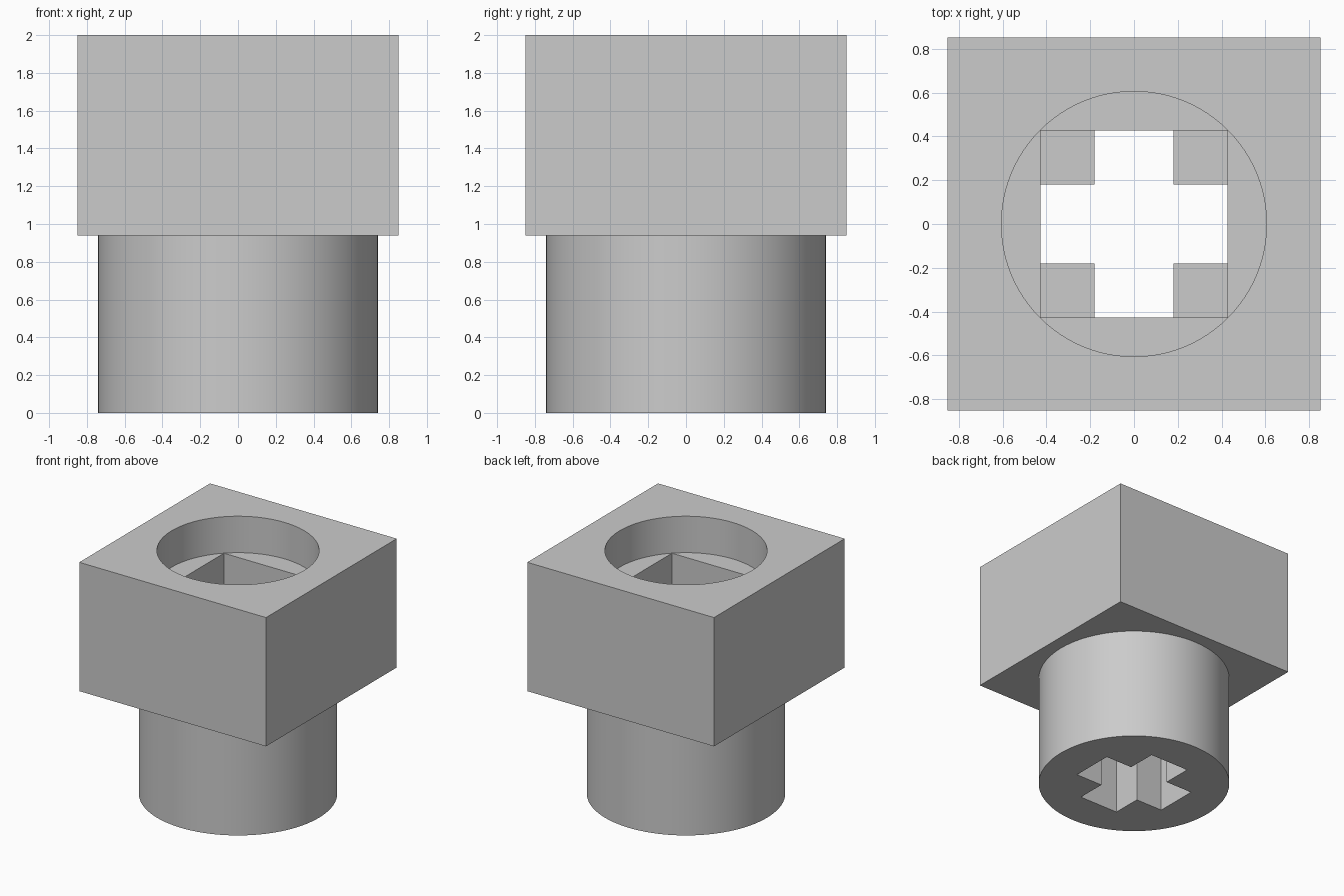
import bpy
import math

if "Cube" in bpy.data.objects:
    bpy.data.objects.remove(bpy.data.objects["Cube"], do_unlink=True)

TOP = 2.0
HEAD_BASE = 0.94
POCKET_FLOOR = 1.70
SOCKET_FLOOR = 0.94
OVER = 0.1  # how far cutters overshoot an open end

grey = bpy.data.materials.new("plain grey")
grey.use_nodes = True
colour = (0.6, 0.6, 0.6, 1)
grey.diffuse_color = colour
grey.node_tree.nodes["Principled BSDF"].inputs["Base Color"].default_value = colour


def box(name, width, depth, low, high):
    bpy.ops.mesh.primitive_cube_add(size=1, location=(0, 0, (low + high) / 2))
    ob = bpy.context.object
    ob.name = name
    ob.scale = (width, depth, high - low)
    bpy.ops.object.transform_apply(location=True, rotation=False, scale=True)
    return ob


def cylinder(name, radius, low, high):
    bpy.ops.mesh.primitive_cylinder_add(
        vertices=96, radius=radius, depth=high - low, location=(0, 0, (low + high) / 2))
    ob = bpy.context.object
    ob.name = name
    bpy.ops.object.transform_apply(location=True, rotation=False, scale=False)
    return ob


def combine(target, tool, operation):
    """Apply a boolean to the target and remove the tool."""
    bpy.context.view_layer.objects.active = target
    mod = target.modifiers.new(operation.lower(), "BOOLEAN")
    mod.operation = operation
    mod.solver = "EXACT"
    mod.object = tool
    bpy.ops.object.modifier_apply(modifier=mod.name)
    bpy.data.objects.remove(tool, do_unlink=True)


# Square head on a round shank, joined as one solid
body = box("socket_body", 1.70, 1.70, HEAD_BASE, TOP)
combine(body, cylinder("shank", 0.74, 0, HEAD_BASE + OVER), "UNION")

# Round pocket in the top, then a square socket below it
combine(body, cylinder("round_pocket", 0.605, POCKET_FLOOR, TOP + OVER), "DIFFERENCE")
combine(body, box("square_socket", 0.854, 0.854, SOCKET_FLOOR, POCKET_FLOOR + OVER), "DIFFERENCE")

# Cross-shaped hole through the shank
for width, depth in ((0.854, 0.36), (0.36, 0.854)):
    combine(body, box("cross_arm", width, depth, -OVER, SOCKET_FLOOR + OVER), "DIFFERENCE")

# One colour, smooth round walls and sharp edges
body.data.materials.clear()
body.data.materials.append(grey)
bpy.ops.object.select_all(action="DESELECT")
body.select_set(True)
bpy.context.view_layer.objects.active = body
bpy.ops.object.shade_smooth_by_angle(angle=math.radians(30))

◆ **Exercise aim**: Set down only the lines from the line with "body.select_set(True)" through the last line of the data above, keeping both the first and the last.

◆ **Answer to this exercise**:
body.select_set(True)
bpy.context.view_layer.objects.active = body
bpy.ops.object.shade_smooth_by_angle(angle=math.radians(30))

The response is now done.